Requirement
After finding the line with "return [p for" in the data below, set down exactly each line through the one with "lo = [bm.verts.new([c", inclusive, and stop there.

Collected data entries:
[Start of Attachment]

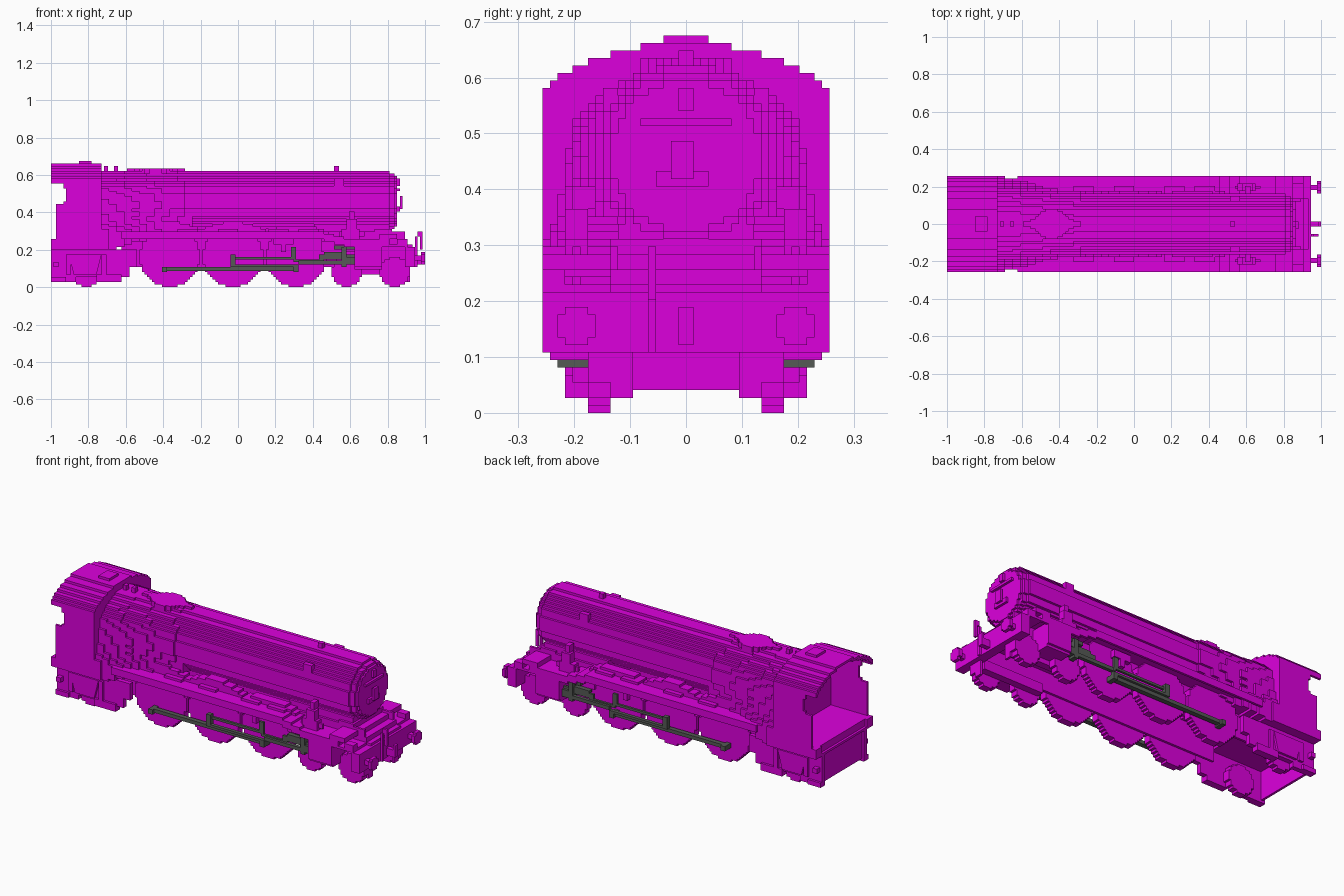
import bpy, bmesh, math

if "Cube" in bpy.data.objects:
    bpy.data.objects.remove(bpy.data.objects["Cube"], do_unlink=True)

CELL = 2 / 148          # everything is laid out on a grid of small cells
HALF = 74


def material(name, color):
    m = bpy.data.materials.new(name)
    m.use_nodes = True
    m.diffuse_color = color
    m.node_tree.nodes["Principled BSDF"].inputs["Base Color"].default_value = color
    return m


MAGENTA = material("magenta body", (0.72, 0.0, 0.72, 1))
GREY = material("grey metal", (0.09, 0.1, 0.09, 1))


def tidy(pts):
    return [p for i, p in enumerate(pts) if p != pts[i - 1]]


def stair(rows, base, centre=0):
    """Closed stepped outline from one half width per cell row."""
    side = [(h, base + i + k) for i, h in enumerate(rows) for k in (0, 1)]
    return tidy([(centre + h, z) for h, z in side] + [(centre - h, z) for h, z in reversed(side)])


def disc_rows(r):
    return [max(1, round(math.sqrt(r * r - (k + 0.5 - r) ** 2))) for k in range(2 * r)]


def box(x0, x1, y0, y1, z0, z1):
    return ("x", [(y0, z0), (y1, z0), (y1, z1), (y0, z1)], x0, x1)


def wheel(x, r):
    return ("y", stair(disc_rows(r), 0, x), 10, 13)


def part(name, mat, solids, mirror=False):
    """Extrude each outline along its axis and join them in one object."""
    bm = bmesh.new()
    for axis, pts, a, b in solids:
        place = {"x": lambda p, q, t: (t - HALF, p, q),
                 "y": lambda p, q, t: (p - HALF, t, q),
                 "z": lambda p, q, t: (p - HALF, q, t)}[axis]
        lo = [bm.verts.new([c * CELL for c in place(p, q, a)]) for p, q in pts]
        hi = [bm.verts.new([c * CELL for c in place(p, q, b)]) for p, q in pts]
        bm.faces.new(lo)
        bm.faces.new(hi)
        for i in range(len(pts)):
            bm.faces.new((lo[i - 1], lo[i], hi[i], hi[i - 1]))
    bmesh.ops.recalc_face_normals(bm, faces=bm.faces[:])
    me = bpy.data.meshes.new(name)
    bm.to_mesh(me)
    bm.free()
    me.materials.append(mat)
    ob = bpy.data.objects.new(name, me)
    bpy.context.collection.objects.link(ob)
    if mirror:
        mod = ob.modifiers.new("Mirror", "MIRROR")
        mod.use_axis = (False, True, False)
    return ob


# Boiler and smokebox with its stepped door
BOILER = disc_rows(12)
part("boiler", MAGENTA, [("x", stair(BOILER, 22), 56, 134)])
part("smokebox_door", MAGENTA, [
    ("x", stair(disc_rows(11), 23), 134, 136),
    ("x", stair(disc_rows(10), 24), 136, 137),
    box(137, 138, -6, 6, 38, 39), box(137, 138, -1, 1, 40, 43),
    box(137, 138, -4, 3, 30, 32), box(138, 139, -2, 1, 31, 36)])
part("smokebox_saddle", MAGENTA, [box(104, 134, -9, 9, 16, 25)])
part("smokebox_patch", MAGENTA, [box(112, 116, 9, 11, 38, 43)], True)
part("chimney", MAGENTA, [box(112, 114, -1, 1, 45, 48)])

# Wide firebox tapering into the boiler
CORNERS = [(16, 19), (22, 19), (26, 17), (32, 16), (38, 15), (41, 13), (43, 10), (45, 6), (46, 4)]


def firebox_half(z):
    for (z0, h0), (z1, h1) in zip(CORNERS, CORNERS[1:]):
        if z <= z1:
            return h0 + (h1 - h0) * (z - z0) / (z1 - z0)


def firebox_rows(t, base):
    rows = []
    for z in range(base, 46):
        inner = max(10, BOILER[z - 22]) if 22 <= z < 34 else (BOILER[z - 22] if z > 33 else 10)
        rows.append(round(max(inner, firebox_half(z + 0.5) * (1 - t) + inner * t)))
    return rows


# Each slice is a little narrower and starts a little higher than the one behind
part("firebox", MAGENTA, [
    ("x", stair(firebox_rows((x - 20) / 36, 15 + (x - 20) // 4), 15 + (x - 20) // 4), x, x + 3)
    for x in range(20, 56, 3)])
dome = [max(1, round(6 * math.sin(math.pi * (i + 0.5) / 23) ** 1.6)) for i in range(23)]
part("dome", MAGENTA, [("z", [(q, p) for p, q in stair(dome, 30)], 44, 47)])
part("safety_valves", MAGENTA, [box(x, x + 1.5, -1, 1, 45, 48) for x in (21, 25)])

# Cab: open back, arched roof, notched side walls
ROOF = [19, 19, 18, 17, 15, 13, 10, 6]
CEILING = [18, 17, 16, 14, 12, 9, 5]
roof_outline = stair(ROOF, 41) + stair(CEILING, 41)[::-1]
part("cab_roof", MAGENTA, [("x", tidy(roof_outline), 0, 20)])
part("roof_hatch", MAGENTA, [box(11, 16, -3, 3, 48, 50)])
part("cab_front_wall", MAGENTA, [("x", stair([19] * 26 + ROOF, 15), 19, 20)])
wall = [(20, 15), (20, 42), (3, 42), (3, 41), (5, 41), (5, 39), (6, 39), (6, 34),
        (5, 34), (5, 33), (2, 33), (2, 15)]
part("cab_side", MAGENTA, [("y", wall, 18, 19)], True)
part("cab_floor", MAGENTA, [box(0, 20, -19, 19, 15, 16), box(1, 20, -18, 18, 16, 19)])
part("rear_lip", MAGENTA, [box(0, 2, 15, 19, 16, 19)], True)
part("rear_panel", MAGENTA, [box(1, 2, -14, 14, 3, 15)])
part("rear_skirt", MAGENTA, [
    ("y", [(0, 2), (10, 2), (10, 4), (18, 4), (18, 2), (28, 2), (28, 4), (31, 4),
           (31, 8), (34, 8), (34, 15), (0, 15)], 13, 15),
    box(0, 6, 15, 16, 2, 4), box(18, 28, 15, 16, 2, 5), box(1, 3, 15, 17, 8, 10),
    box(6, 8, 15, 16, 5, 13), box(20, 22, 15, 16, 5, 13),
    ("y", [(9, 5), (18, 5), (20, 13), (7, 13)], 15, 16)], True)

# Running boards with hanging edges, frames and front platform
part("running_board", MAGENTA, [
    box(28, 108, 9, 19, 21, 22), box(108, 112, 9, 19, 20, 21),
    box(112, 116, 9, 19, 19, 20), box(116, 134, 9, 19, 18, 19),
    box(134, 141, 9, 19, 16, 17)], True)
part("valance", MAGENTA, [
    box(28, 108, 18, 19, 19, 21), box(108, 112, 18, 19, 18, 20),
    box(112, 116, 18, 19, 17, 19), box(116, 134, 18, 19, 16, 18)], True)
part("frame", MAGENTA, [box(28, 140, 9, 10, 8, 22)], True)
part("bogie_frame", MAGENTA, [box(112, 140, 7, 10, 5, 9)], True)
part("front_platform", MAGENTA, [
    box(x0, x1, -10, 10, 16, z)
    for x0, x1, z in [(128, 135, 23), (135, 138, 21), (138, 141, 19), (141, 143, 17)]])
part("front_step", MAGENTA, [box(130, 137, 10, 19, 19, 21), box(137, 141, 16, 19, 17, 19)], True)
part("buffer_beam", MAGENTA, [box(140, 144, -19, 19, 8, 16)])
part("buffer", MAGENTA, [
    box(144, 147, 13.5, 15.5, 10.5, 12.5),
    ("x", stair([1.5, 2.5, 2.5, 2.5, 1.5], 9, 14.5), 146.5, 148)], True)
part("coupling", MAGENTA, [box(144, 148, -1, 1, 9, 12), box(147, 148, -1, 1, 12, 14)])
part("brake_pipe", MAGENTA, [
    box(144, 145, -5, -4, 8, 20), box(145, 147, -5, -4, 20, 22),
    box(146, 147, -5, -4, 15, 20)])
part("guard_iron", MAGENTA, [box(141, 142, 7, 10, 2, 8)], True)
part("lamp_stand", MAGENTA, [
    box(115, 122, 13, 16, 18, 23), box(117, 121, 13, 16, 23, 27),
    box(118, 120, 12, 15, 27, 30), box(114, 124, 14, 15, 20, 22)], True)

# Wheels and splashers
DRIVERS = (47, 72, 97)
part("driving_wheels", MAGENTA, [wheel(x, 12) for x in DRIVERS], True)
part("small_wheels", MAGENTA, [wheel(x, 6) for x in (14, 117, 136)], True)
part("splashers", MAGENTA, [("y", stair([14, 13, 11, 8, 4], 21, x), 9, 13) for x in DRIVERS[:2]]
     + [("y", stair([13, 11, 8], 21, DRIVERS[2]), 9, 13)], True)
part("board_boxes", MAGENTA, [box(x, x + 8, 13, 15, 21, 23) for x in (50, 66, 86, 98)], True)

# Cylinders and motion
part("cylinder", MAGENTA, [
    ("x", stair([4] + [5] * 8 + [4], 7, 14), 120, 131),
    box(107, 120, 10, 14, 14, 18)], True)
part("link_bracket", MAGENTA, [box(88, 96, 13, 15, 17, 20), box(91, 93, 13, 15, 14, 17)], True)
part("coupling_rod", GREY, [box(44, 98, 14, 16, 6.5, 8)]
     + [box(x - 1, x + 1, 13, 17, 6, 8) for x in (45, 97)], True)
part("connecting_rod", GREY, [box(72, 98, 15.5, 17, 8, 9), box(98, 116, 15.5, 17, 9, 10.5)], True)
part("valve_gear", GREY, [
    box(71, 73, 15, 17, 8, 13), box(73, 96, 15, 16, 11, 12), box(95, 97, 15, 16, 11, 16),
    box(106, 120, 15, 16, 11, 13), box(96, 108, 15, 16, 10, 11)], True)
part("crosshead", GREY, [
    box(115, 117, 14, 17, 8, 16), box(112, 120, 14, 16, 15, 16.5),
    box(117, 120, 14, 17, 9, 12), box(108, 115, 14, 16, 13, 14)], True)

[End of Attachment]

Finished exercise
    return [p for i, p in enumerate(pts) if p != pts[i - 1]]


def stair(rows, base, centre=0):
    """Closed stepped outline from one half width per cell row."""
    side = [(h, base + i + k) for i, h in enumerate(rows) for k in (0, 1)]
    return tidy([(centre + h, z) for h, z in side] + [(centre - h, z) for h, z in reversed(side)])


def disc_rows(r):
    return [max(1, round(math.sqrt(r * r - (k + 0.5 - r) ** 2))) for k in range(2 * r)]


def box(x0, x1, y0, y1, z0, z1):
    return ("x", [(y0, z0), (y1, z0), (y1, z1), (y0, z1)], x0, x1)


def wheel(x, r):
    return ("y", stair(disc_rows(r), 0, x), 10, 13)


def part(name, mat, solids, mirror=False):
    """Extrude each outline along its axis and join them in one object."""
    bm = bmesh.new()
    for axis, pts, a, b in solids:
        place = {"x": lambda p, q, t: (t - HALF, p, q),
                 "y": lambda p, q, t: (p - HALF, t, q),
                 "z": lambda p, q, t: (p - HALF, q, t)}[axis]
        lo = [bm.verts.new([c * CELL for c in place(p, q, a)]) for p, q in pts]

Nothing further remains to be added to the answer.